Enabling the Future of Communication
A SIP connection's capabilities shine in a modernized, multi-format communication structure. With the financial and production efficiencies it creates, thousands of organizations have spent less money and effort on their most valuable communication tools — all while adding capabilities that employees, clientele, and partnering organizations need to communicate at their best.
Just consider the complexity of the standard PBX setup. Even for simple voice calling, the technology requires an extensive amount of hardware at each linked location, with additional hardware needed every time a new line or basic feature is added. Features like videoconferencing, instant messaging, and shared work spaces have to be handled through a separate service — there's no easy way to link these capabilities to a landline.
But SIP trunk channels work over a data network. Since the protocol is designed to facilitate a broad, constantly evolving variety of tasks, the same tools that require individual appliances can be carried over the same network. There's no need for individual circuits for calling and videoconferencing.
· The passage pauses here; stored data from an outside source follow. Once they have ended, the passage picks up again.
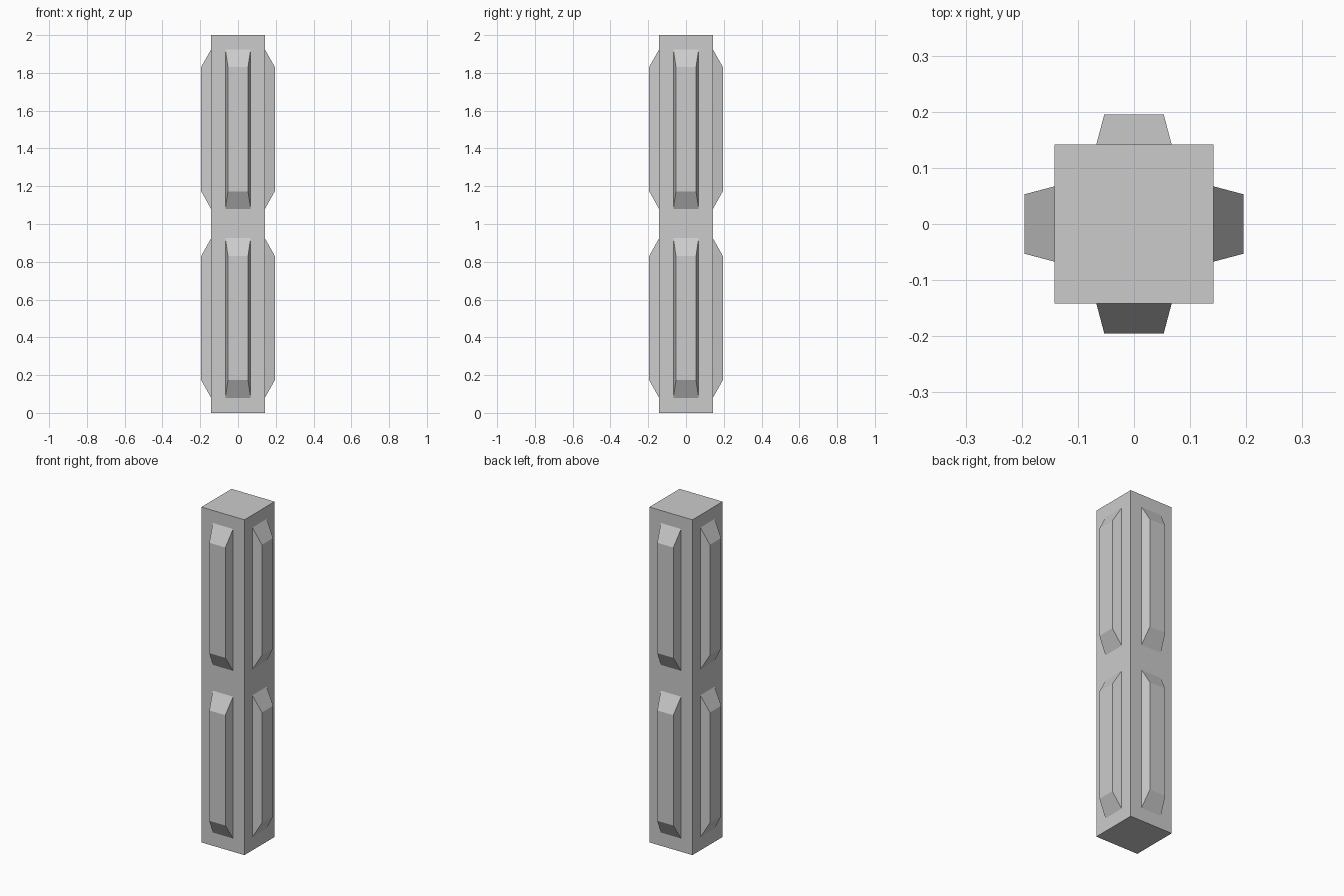
import bpy, bmesh
from math import pi
from mathutils import Matrix

if "Cube" in bpy.data.objects:
    bpy.data.objects.remove(bpy.data.objects["Cube"])

HALF = 0.142      # half width of the square post
OUT = 0.195       # reach of the raised panels


def make_object(name, bm):
    bmesh.ops.recalc_face_normals(bm, faces=bm.faces[:])
    mesh = bpy.data.meshes.new(name)
    bm.to_mesh(mesh)
    bm.free()
    obj = bpy.data.objects.new(name, mesh)
    bpy.context.collection.objects.link(obj)
    return obj


# Square post
bm = bmesh.new()
bmesh.ops.create_cube(bm, size=1, matrix=Matrix.Translation((0, 0, 1))
                      @ Matrix.Diagonal((2 * HALF, 2 * HALF, 2, 1)))
make_object("post", bm)


# Raised panel with sloped edges, built on the front and turned to its side
def raised_panel(name, z_mid, angle):
    bm = bmesh.new()
    rings = []
    for y, w, h in ((-HALF, 0.067, 0.423), (-OUT, 0.053, 0.329)):
        rings.append([bm.verts.new((sx * w, y, z_mid + sz * h))
                      for sx, sz in ((-1, -1), (1, -1), (1, 1), (-1, 1))])
    base, top = rings
    bm.faces.new(top)
    bm.faces.new(base[::-1])
    for i in range(4):
        j = (i + 1) % 4
        bm.faces.new((base[i], base[j], top[j], top[i]))
    bm.transform(Matrix.Rotation(angle, 4, 'Z'))
    make_object(name, bm)


# Two panels on each of the four sides
for level, z_mid in (("lower", 0.502), ("upper", 1.502)):
    for i, side in enumerate(("front", "right", "back", "left")):
        raised_panel(f"{level}_{side}_panel", z_mid, i * pi / 2)
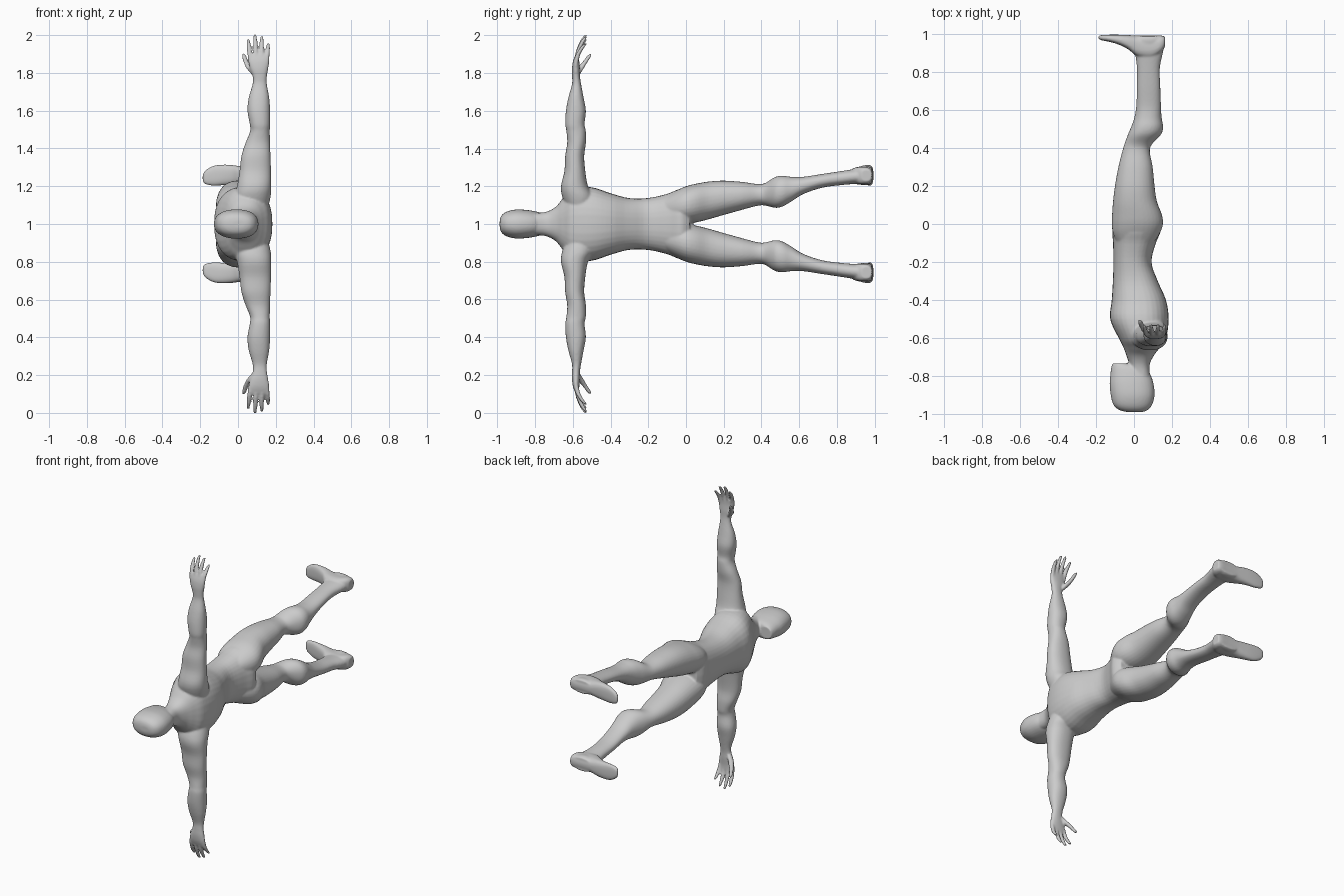
import bpy, bmesh
from math import cos, sin, pi, copysign

bm = bmesh.new()


def spline(rows, steps=4):
    """Catmull-Rom resampling of section rows."""
    out = []
    for i in range(len(rows) - 1):
        p = [rows[max(0, min(len(rows) - 1, i + k))] for k in (-1, 0, 1, 2)]
        for s in range(steps):
            t = s / steps
            out.append([b + 0.5 * t * (c - a + t * (2*a - 5*b + 4*c - d + t * (3*(b - c) + d - a)))
                        for a, b, c, d in zip(*p)])
    out.append(list(rows[-1]))
    return out


def loft(rows, place, mirror=False, power=2.2, n=32):
    """Skin rounded sections (t, u0, u1, v0, v1); place maps (t, u, v) to x, y, z."""
    for side in ((1, -1) if mirror else (1,)):
        rings = []
        for t, u0, u1, v0, v1 in spline(rows):
            ring = []
            for k in range(n):
                c, s = cos(2 * pi * k / n), sin(2 * pi * k / n)
                u = (u0 + u1) / 2 + (u1 - u0) / 2 * copysign(abs(c) ** (2 / power), c)
                v = (v0 + v1) / 2 + (v1 - v0) / 2 * copysign(abs(s) ** (2 / power), s)
                x, y, z = place(t, u, v)
                ring.append(bm.verts.new((x, y, 1 + side * (z - 1))))
            rings.append(ring)
        for a, b in zip(rings, rings[1:]):
            for k in range(n):
                bm.faces.new((a[k], a[(k + 1) % n], b[(k + 1) % n], b[k]))
        bm.faces.new(rings[0])
        bm.faces.new(rings[-1])


def along_y(t, u, v):
    return u, t, v


def along_z(t, u, v):
    return u, v, t


def along_x(t, u, v):
    return t, u, v


def centred(rows):
    return [(t, a, b, 1 - h, 1 + h) for t, a, b, h in rows]


# torso with neck
loft(centred([(-.80, -.02, .085, .058), (-.74, -.025, .082, .065), (-.69, -.04, .105, .092),
              (-.65, -.055, .135, .14), (-.60, -.08, .168, .19), (-.50, -.125, .182, .195),
              (-.40, -.117, .168, .163), (-.30, -.111, .125, .137), (-.20, -.108, .092, .138),
              (-.10, -.110, .115, .16), (-.03, -.113, .142, .185), (.02, -.09, .12, .16)]),
     along_y, power=2.4)
# head
loft(centred([(-.988, -.03, .04, .02), (-.978, -.075, .07, .046), (-.95, -.108, .095, .066),
              (-.90, -.122, .108, .077), (-.84, -.128, .103, .074), (-.79, -.124, .085, .065),
              (-.755, -.120, .05, .055), (-.732, -.113, -.035, .040)]),
     along_y, power=2.3)
# legs
loft([(-.12, -.08, .09, 1.02, 1.14), (-.05, -.11, .135, 1.005, 1.178), (0, -.116, .152, 1.003, 1.2),
      (.05, -.115, .146, 1.008, 1.213), (.12, -.11, .12, 1.025, 1.225), (.2, -.10, .108, 1.048, 1.23),
      (.3, -.082, .098, 1.076, 1.223), (.38, -.062, .083, 1.097, 1.212), (.42, -.05, .095, 1.098, 1.217),
      (.47, -.032, .142, 1.086, 1.248), (.51, -.015, .153, 1.092, 1.256), (.56, .002, .145, 1.12, 1.25),
      (.62, .012, .142, 1.158, 1.25), (.72, .015, .138, 1.192, 1.265), (.82, .015, .136, 1.206, 1.28),
      (.90, .005, .152, 1.212, 1.293), (.96, -.01, .16, 1.207, 1.305), (.985, 0, .155, 1.215, 1.3)],
     along_y, True)
# feet
loft([(-.187, .975, .988, 1.225, 1.262), (-.172, .965, .992, 1.21, 1.285), (-.13, .957, .994, 1.203, 1.308),
      (-.08, .942, .994, 1.205, 1.314), (-.03, .917, .992, 1.206, 1.312), (.02, .88, .99, 1.208, 1.305),
      (.09, .87, .99, 1.21, 1.303), (.14, .9, .99, 1.212, 1.302), (.162, .93, .985, 1.225, 1.29)],
     along_x, True, 2.6)
# arms
loft([(1.06, .0, .15, -.62, -.50), (1.14, -.02, .172, -.655, -.49), (1.20, -.005, .176, -.663, -.52),
      (1.28, .008, .175, -.645, -.534), (1.36, .018, .172, -.641, -.540), (1.43, .04, .170, -.63, -.531),
      (1.49, .064, .168, -.634, -.531), (1.53, .062, .17, -.64, -.538), (1.60, .05, .17, -.637, -.531),
      (1.67, .057, .165, -.624, -.543), (1.74, .077, .153, -.605, -.556), (1.78, .078, .153, -.604, -.562),
      (1.82, .064, .16, -.605, -.563), (1.86, .055, .166, -.600, -.566), (1.89, .055, .167, -.590, -.566),
      (1.902, .062, .16, -.584, -.567)], along_z, True)
# fingers: x at the knuckle, x at the tip, tip height
for xa, xb, top in ((.066, .053, 1.98), (.096, .090, 2.004), (.126, .126, 1.995), (.153, .160, 1.958)):
    rows = []
    for f, y, r in ((0, -.582, .012), (.4, -.572, .0125), (.75, -.552, .0115), (.95, -.535, .009), (1, -.53, .005)):
        x = xa + (xb - xa) * f
        rows.append((1.86 + (top - 1.86) * f, x - r, x + r, y - r, y + r))
    loft(rows, along_z, True, 2, 16)
# thumbs
loft([(t, x - r, x + r, y - r, y + r) for t, x, y, r in
      ((1.79, .088, -.577, .014), (1.825, .062, -.56, .018), (1.86, .042, -.535, .014),
       (1.89, .032, -.514, .012), (1.902, .029, -.506, .006))], along_z, True, 2, 16)

bmesh.ops.recalc_face_normals(bm, faces=bm.faces)
mesh = bpy.data.meshes.new("human_body")
bm.to_mesh(mesh)
bm.free()
body = bpy.data.objects.new("human_body", mesh)
bpy.context.collection.objects.link(body)

# fuse the overlapping parts into one smooth skin
fuse = body.modifiers.new("fuse", 'REMESH')
fuse.mode = 'VOXEL'
fuse.voxel_size = 0.006
fuse.use_smooth_shade = True
soft = body.modifiers.new("soften", 'SMOOTH')
soft.factor = 0.5
soft.iterations = 5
The savings this introduces are attractive enough for single-location businesses, but the advantages really shine for distributed organizations. Instead of installing specialized hardware and circuits for each location that needs a videoconference connection, the business saves with each unit of the organization it adds to its collection of SIP trunk channels.
Compared to the standard PBX setup, SIP trunking decreases complexity for IT teams, providing critical functionality needed to have truly unified communications. Rather than assembling multiple tools in a piecemeal fashion, the protocol's universal approach to communication formats carries all the data it supports over a single connection.
Supporting the Remote Workforce and Business Growth
Of course, branch offices aren't the only form of distribution in contemporary business. With working from home moving from a rare perk to a baseline expectation, and smartphone- and laptop-equipped employees able to work anywhere they choose, any technology that extends the organization's video communications outside the normal four walls is a welcome addition.
SIP trunking is an ally for a growing business. Instead of hardwired connections, new channels can be added with a few clicks of your mouse. Devices used by remote employees can be added with little effort. In practice, this means roving sales agents, field-based employees, work from home professionals, and anyone else can maintain the same video presence as the employees at the office.
These strengths are just a small part of the utility SIP trunking offers an organization. Combined with the other unified communications formats it can help support, you'll build a versatile, flexible, and highly scalable tool that can handle just about anything.
Contact Vonage Business to learn more about SIP Trunking's value in the workplace and beyond.